Once again the story has an urban Western quality, and once again at the heart of the drama is the conflict between two men -- one a man of law and order, the other a cold-blooded killer.
Ethan Hawke plays Sgt. Jake Roenick, a cop struggling with inner demons and deep psychic scars concerning a fatal undercover operation that cost the lives of his entire team. Laurence Fishburne plays Marion Bishop, a vicious crime boss who has been captured by the organized crime and racketeering squad led by Marcus Duvall (Gabriel Byrne).
During the course of just a few hours Roenick and Bishop find themselves in an unholy alliance in which they must band together in order to survive.
The action takes place during one short, bloody night. It's New Year's Eve and a blizzard grips Detroit as the dilapidated Precinct 13 is about to be closed for good. Roenick, veteran cop Jasper O'Shea (Brian Dennehy) and precinct secretary Iris Ferry (Drea de Matteo of "The Sopranos" and "Joey") are the only staff left to make the final preparations to shut down the old building.

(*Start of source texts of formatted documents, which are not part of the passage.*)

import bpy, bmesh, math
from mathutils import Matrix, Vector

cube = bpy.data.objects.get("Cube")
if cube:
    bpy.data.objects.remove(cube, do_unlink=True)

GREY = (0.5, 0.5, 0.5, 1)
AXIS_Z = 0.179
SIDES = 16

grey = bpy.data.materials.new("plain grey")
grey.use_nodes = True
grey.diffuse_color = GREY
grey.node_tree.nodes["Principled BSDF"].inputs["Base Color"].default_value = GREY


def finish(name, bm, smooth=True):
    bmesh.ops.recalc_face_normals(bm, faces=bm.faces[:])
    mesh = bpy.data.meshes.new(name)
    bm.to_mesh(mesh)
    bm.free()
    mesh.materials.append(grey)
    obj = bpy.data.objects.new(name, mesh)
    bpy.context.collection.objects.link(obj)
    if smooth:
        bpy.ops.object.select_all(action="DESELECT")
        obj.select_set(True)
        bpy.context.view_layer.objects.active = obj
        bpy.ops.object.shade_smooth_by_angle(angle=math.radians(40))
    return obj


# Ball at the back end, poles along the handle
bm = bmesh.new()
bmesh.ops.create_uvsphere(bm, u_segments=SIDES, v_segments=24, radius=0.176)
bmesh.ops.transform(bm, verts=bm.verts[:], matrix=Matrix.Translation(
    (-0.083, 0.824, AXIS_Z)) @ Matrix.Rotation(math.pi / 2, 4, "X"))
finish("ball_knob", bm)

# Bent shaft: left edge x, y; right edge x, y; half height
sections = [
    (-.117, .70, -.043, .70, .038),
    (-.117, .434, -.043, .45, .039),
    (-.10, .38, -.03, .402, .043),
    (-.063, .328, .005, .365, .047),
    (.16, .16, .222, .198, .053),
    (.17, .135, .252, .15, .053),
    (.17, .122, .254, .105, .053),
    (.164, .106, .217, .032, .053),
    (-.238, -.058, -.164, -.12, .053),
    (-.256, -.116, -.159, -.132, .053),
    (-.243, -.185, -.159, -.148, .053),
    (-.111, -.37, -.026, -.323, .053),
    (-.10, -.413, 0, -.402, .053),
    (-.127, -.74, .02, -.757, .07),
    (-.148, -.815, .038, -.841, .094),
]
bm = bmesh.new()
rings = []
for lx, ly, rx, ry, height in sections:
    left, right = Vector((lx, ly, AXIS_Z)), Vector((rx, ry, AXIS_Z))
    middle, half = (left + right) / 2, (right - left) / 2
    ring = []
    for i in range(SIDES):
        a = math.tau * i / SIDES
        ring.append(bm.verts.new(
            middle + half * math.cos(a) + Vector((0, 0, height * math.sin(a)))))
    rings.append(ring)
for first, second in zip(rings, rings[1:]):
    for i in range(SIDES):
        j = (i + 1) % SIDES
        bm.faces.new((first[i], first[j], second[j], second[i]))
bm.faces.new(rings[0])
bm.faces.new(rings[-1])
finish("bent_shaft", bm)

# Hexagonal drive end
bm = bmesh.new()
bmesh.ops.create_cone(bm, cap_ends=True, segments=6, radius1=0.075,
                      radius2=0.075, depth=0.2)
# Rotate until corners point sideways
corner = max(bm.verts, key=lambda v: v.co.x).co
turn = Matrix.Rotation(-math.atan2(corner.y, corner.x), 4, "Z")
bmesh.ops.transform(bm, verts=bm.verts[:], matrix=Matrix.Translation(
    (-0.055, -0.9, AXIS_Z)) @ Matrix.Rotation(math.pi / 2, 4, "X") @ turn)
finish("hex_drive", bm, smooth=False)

At the same time, a police prisoner bus carrying Bishop, buzzed-out junkie Beck (John Leguizamo), a hustler named Smiley (Jeffrey "Ja Rule" Atkins) and gang member Anna (Aisha Hinds) to a secure location is routed to the nearly abandoned Precinct 13 due to the raging storm.
Roenick reluctantly accepts the new prisoners, but tells the cops from the bus that the inmates are their problem, not his. That changes quickly when the civilians and the police inside Precinct 13 suddenly find themselves under siege from unknown outside forces.
The identity of the villains is the major difference from Carpenter's earlier version. (The new version also has a different setting; Carpenter's movie was set in Los Angeles.) In the original thriller the unknown forces turned out to be an angry street gang trying to free one of their own. In this updated version, the siege is being staged by rogue cops -- led by the corrupt Duvall -- who want to silence Bishop. The crime kingpin has been their partner in crime for years and now is in a position to blow their cover.
Ethan Hawke plays a cop who must combine forces with the criminal played by Fishburne.
Now, the cops and the criminals inside Precinct 13 must band together in order to survive the night. Blended into the mix is a beautiful police psychologist, Alex Sabian, played by Maria Bello. She has a complicated professional and personal relationship with Roenick. She ends up finding shelter in the precinct when her car breaks down.
Though the core of the drama is the uneasy union between Bishop and Roenick, "Assault" -- unlike most action flicks -- is truly an ensemble piece. Every player gets his or her moment in the spotlight, particularly when asked just how far they will go in order to maintain the alliance.
This is French director Jean-Francois Richet's first American production and his first film in English. (In fact, he had to learn basic English before he started filming.) The script is by American screenwriter James DeMonaco ("The Negotiator"). Between them, they have created a highly entertaining and fast-paced thriller reminiscent of some classic action/thrillers of the 1960s, such as "Bullitt" and "The Great Escape."
Moreover, the time frame -- just one night -- and the claustrophobic feeling created by the storm and the small precinct building add to the tension and drama.
The idea of not just having action for action's sake, but to have the story be plot- and character-driven, is highly welcomed in an age where things seem to go boom just for the hell of it.
"Assault on Precinct 13" is a good ride. It's a good old-fashioned shoot-'em-up with a few nice twists and some very good acting. Check it out and pass the popcorn.